(Beginning of Exercise data)

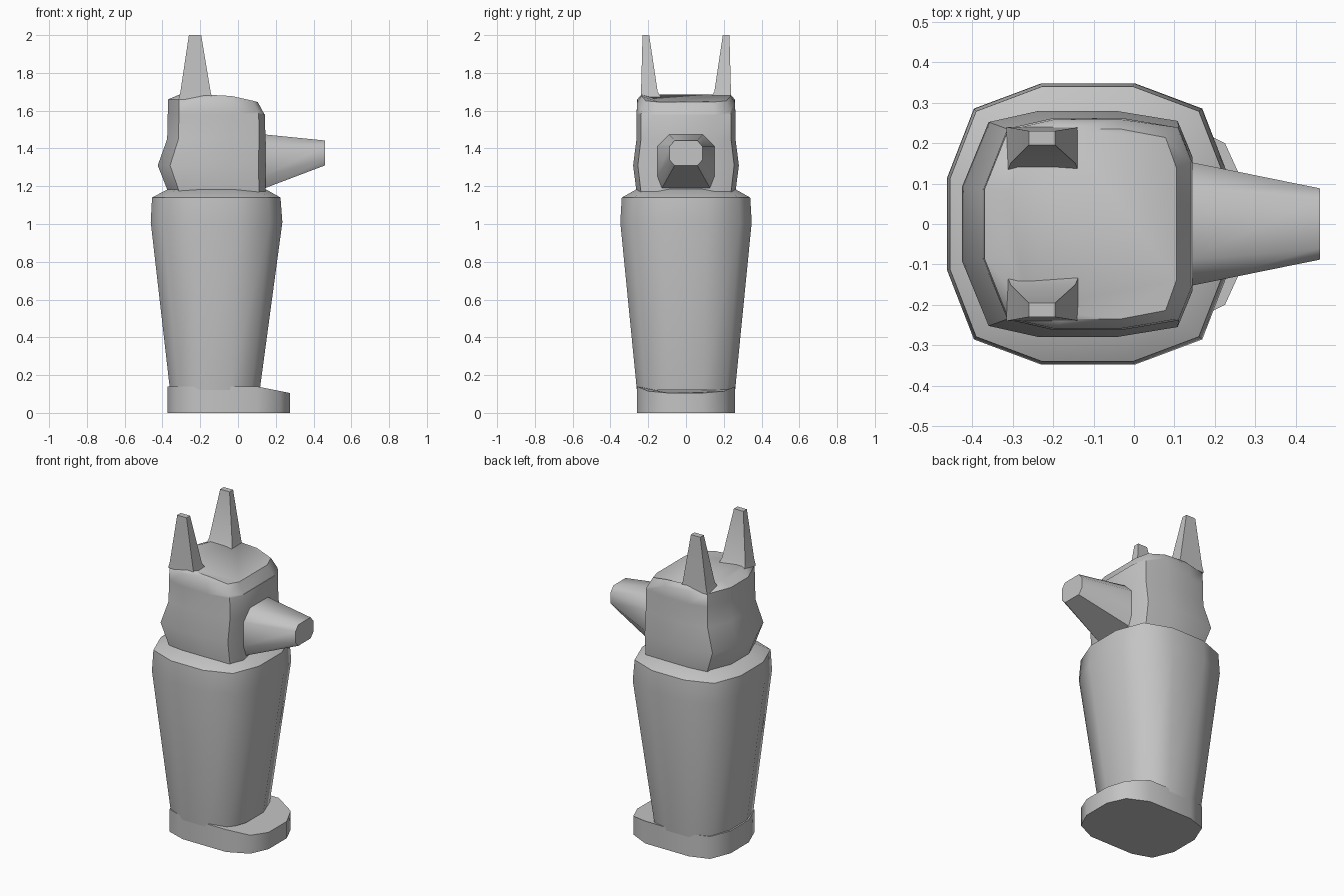
import bpy, bmesh, math

cube = bpy.data.objects.get("Cube")
if cube:
    bpy.data.objects.remove(cube, do_unlink=True)

stone = bpy.data.materials.new("stone_grey")
stone.use_nodes = True
stone.diffuse_color = (0.55, 0.55, 0.55, 1)
stone.node_tree.nodes["Principled BSDF"].inputs["Base Color"].default_value = (0.55, 0.55, 0.55, 1)


def loft(name, rings):
    """Skin a stack of equal rings, capping both ends."""
    bm = bmesh.new()
    loops = [[bm.verts.new(p) for p in ring] for ring in rings]
    n = len(loops[0])
    for low, high in zip(loops, loops[1:]):
        for i in range(n):
            j = (i + 1) % n
            bm.faces.new((low[i], low[j], high[j], high[i]))
    bm.faces.new(loops[0][::-1])
    bm.faces.new(loops[-1])
    bmesh.ops.recalc_face_normals(bm, faces=bm.faces)
    mesh = bpy.data.meshes.new(name)
    bm.to_mesh(mesh)
    bm.free()
    mesh.materials.append(stone)
    obj = bpy.data.objects.new(name, mesh)
    bpy.context.collection.objects.link(obj)
    bpy.ops.object.select_all(action='DESELECT')
    obj.select_set(True)
    bpy.context.view_layer.objects.active = obj
    bpy.ops.object.shade_smooth_by_angle(angle=math.radians(50))
    return obj


def mirrored(half):
    """Close a half outline by reflecting it in y."""
    return half + [(x, -y, z) for x, y, z in reversed(half)]


def ring(profile, back, front, width, z_back, z_front=None):
    """Fit a unit half outline between back and front, optionally slanted."""
    z_front = z_back if z_front is None else z_front
    mid, half = (front + back) / 2, (front - back) / 2
    return mirrored([(mid + u * half, v * width,
                      z_back + (z_front - z_back) * max(0, u) ** 1.5)
                     for u, v in profile])


# Twelve-sided tapering torso with rounded shoulders
ROUND = [(1, .33), (.81, .82), (.33, 1), (-.33, 1), (-.81, .82), (-1, .33)]
loft("torso", [ring(ROUND, *r) for r in (
    (-.36, .115, .26, .12), (-.462, .235, .348, 1.01),
    (-.455, .225, .34, 1.14), (-.37, .145, .26, 1.185))])

# Plinth, extended forward with a sloping toe
sole = [(.275, .09), (.225, .2), (.1, .26), (-.2, .26), (-.32, .22), (-.372, .09)]
loft("plinth", [mirrored([(x, y, 0) for x, y in sole]),
                mirrored([(x, y, .14 - .2 * max(0, x - .1)) for x, y in sole])])

# Squarer head with a bulge at cheeks and nape
SQUARE = [(1, .59), (.87, .91), (.33, 1), (-.33, 1), (-.77, .9), (-1, .33)]
loft("head", [ring(SQUARE, *r) for r in (
    (-.37, .145, .262, 1.17), (-.425, .145, .28, 1.31),
    (-.375, .145, .262, 1.45), (-.372, .143, .262, 1.58),
    (-.37, .14, .258, 1.66, 1.58), (-.31, .105, .235, 1.685, 1.645))])

# Tapered muzzle
loft("muzzle", [
    mirrored([(.13, y, z) for y, z in ((.09, 1.475), (.155, 1.41), (.155, 1.25), (.13, 1.185))]),
    mirrored([(.46, y, z) for y, z in ((.06, 1.442), (.088, 1.41), (.088, 1.34), (.06, 1.31))])])

# Upright ears, steep on the outside and flared inward
for name, side in (("left_ear", 1), ("right_ear", -1)):
    levels = ((-.315, -.135, .125, .24, 1.66), (-.305, -.145, .15, .238, 1.7),
              (-.26, -.195, .195, .23, 2.0))
    loft(name, [[(a, side * i, z), (b, side * i, z), (b, side * o, z), (a, side * o, z)]
                for a, b, i, o, z in levels])
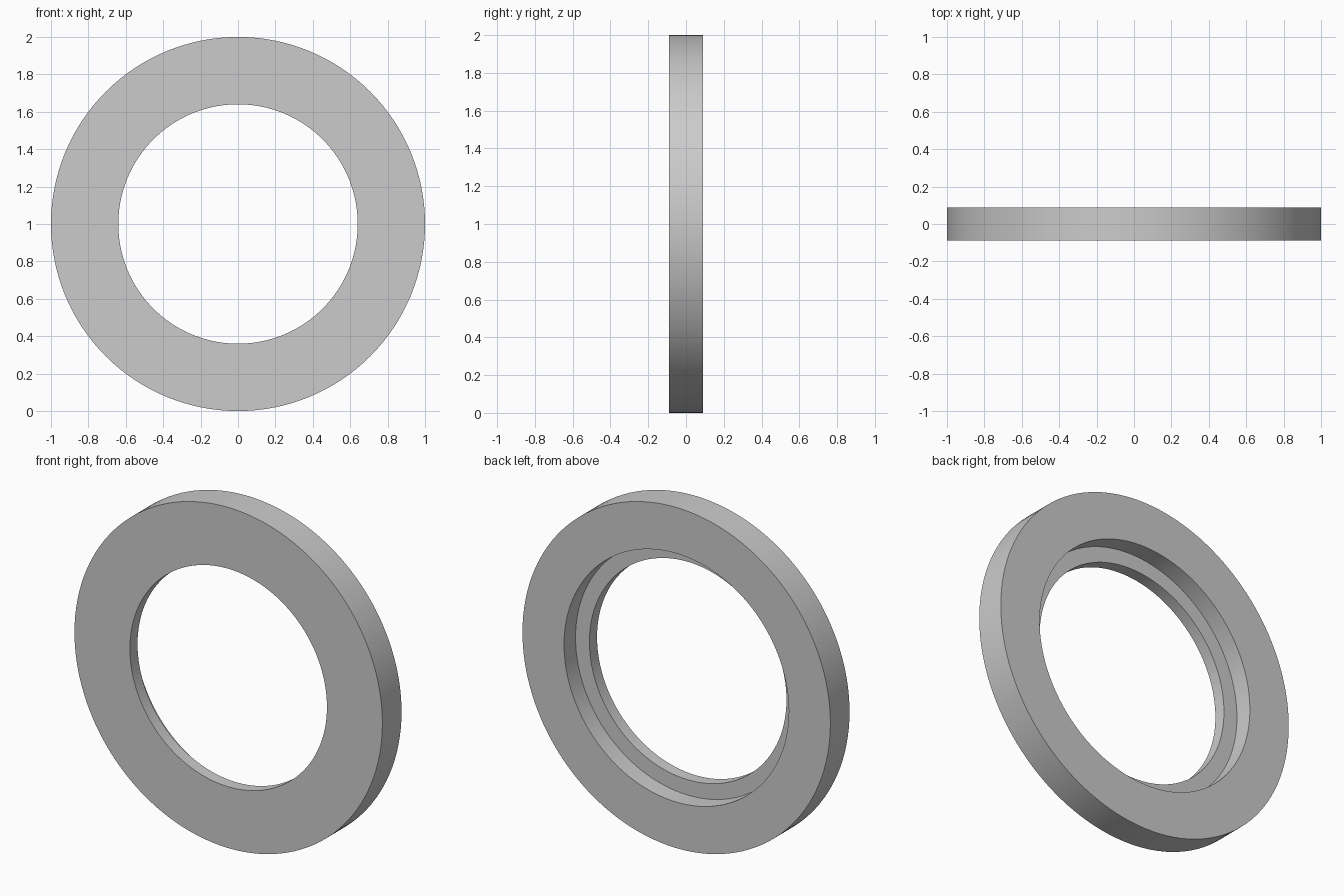
import bpy, bmesh
from math import sin, cos, tau

default_cube = bpy.data.objects.get("Cube")
if default_cube:
    bpy.data.objects.remove(default_cube, do_unlink=True)

SEGMENTS = 128
HALF_DEPTH = 0.089
STEP_Y = -0.018
BORE, RECESS, OUTER = 0.64, 0.73, 1.0

# Plain grey material
grey = bpy.data.materials.new("plain grey")
grey.use_nodes = True
colour = (0.6, 0.6, 0.6, 1)
grey.diffuse_color = colour
grey.node_tree.nodes["Principled BSDF"].inputs["Base Color"].default_value = colour

# Closed cross-section (radius, y): flat front, stepped recess in the back
profile = [(OUTER, -HALF_DEPTH), (OUTER, HALF_DEPTH), (RECESS, HALF_DEPTH),
           (RECESS, STEP_Y), (BORE, STEP_Y), (BORE, -HALF_DEPTH)]

# Sweep the cross-section around the y axis
bm = bmesh.new()
rings = []
for i in range(SEGMENTS):
    a = tau * i / SEGMENTS
    rings.append([bm.verts.new((r * cos(a), y, 1 + r * sin(a))) for r, y in profile])
for i, ring in enumerate(rings):
    after = rings[(i + 1) % SEGMENTS]
    for j in range(len(profile)):
        k = (j + 1) % len(profile)
        bm.faces.new((ring[j], ring[k], after[k], after[j]))
bmesh.ops.recalc_face_normals(bm, faces=bm.faces)

mesh = bpy.data.meshes.new("stepped_ring")
bm.to_mesh(mesh)
bm.free()
mesh.materials.append(grey)
ring_object = bpy.data.objects.new("stepped_ring", mesh)
bpy.context.collection.objects.link(ring_object)

# Smooth walls with crisp rims
bpy.ops.object.select_all(action="DESELECT")
ring_object.select_set(True)
bpy.context.view_layer.objects.active = ring_object
bpy.ops.object.shade_smooth_by_angle()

(End of Exercise data)

◆ What needs to be done: Repeat the entries above verbatim, but only from the line that has "return half +" down to the line that has "(-.32, .22), (-.372, .09)]", inclusive.

◆ Exercise result:
    return half + [(x, -y, z) for x, y, z in reversed(half)]


def ring(profile, back, front, width, z_back, z_front=None):
    """Fit a unit half outline between back and front, optionally slanted."""
    z_front = z_back if z_front is None else z_front
    mid, half = (front + back) / 2, (front - back) / 2
    return mirrored([(mid + u * half, v * width,
                      z_back + (z_front - z_back) * max(0, u) ** 1.5)
                     for u, v in profile])


# Twelve-sided tapering torso with rounded shoulders
ROUND = [(1, .33), (.81, .82), (.33, 1), (-.33, 1), (-.81, .82), (-1, .33)]
loft("torso", [ring(ROUND, *r) for r in (
    (-.36, .115, .26, .12), (-.462, .235, .348, 1.01),
    (-.455, .225, .34, 1.14), (-.37, .145, .26, 1.185))])

# Plinth, extended forward with a sloping toe
sole = [(.275, .09), (.225, .2), (.1, .26), (-.2, .26), (-.32, .22), (-.372, .09)]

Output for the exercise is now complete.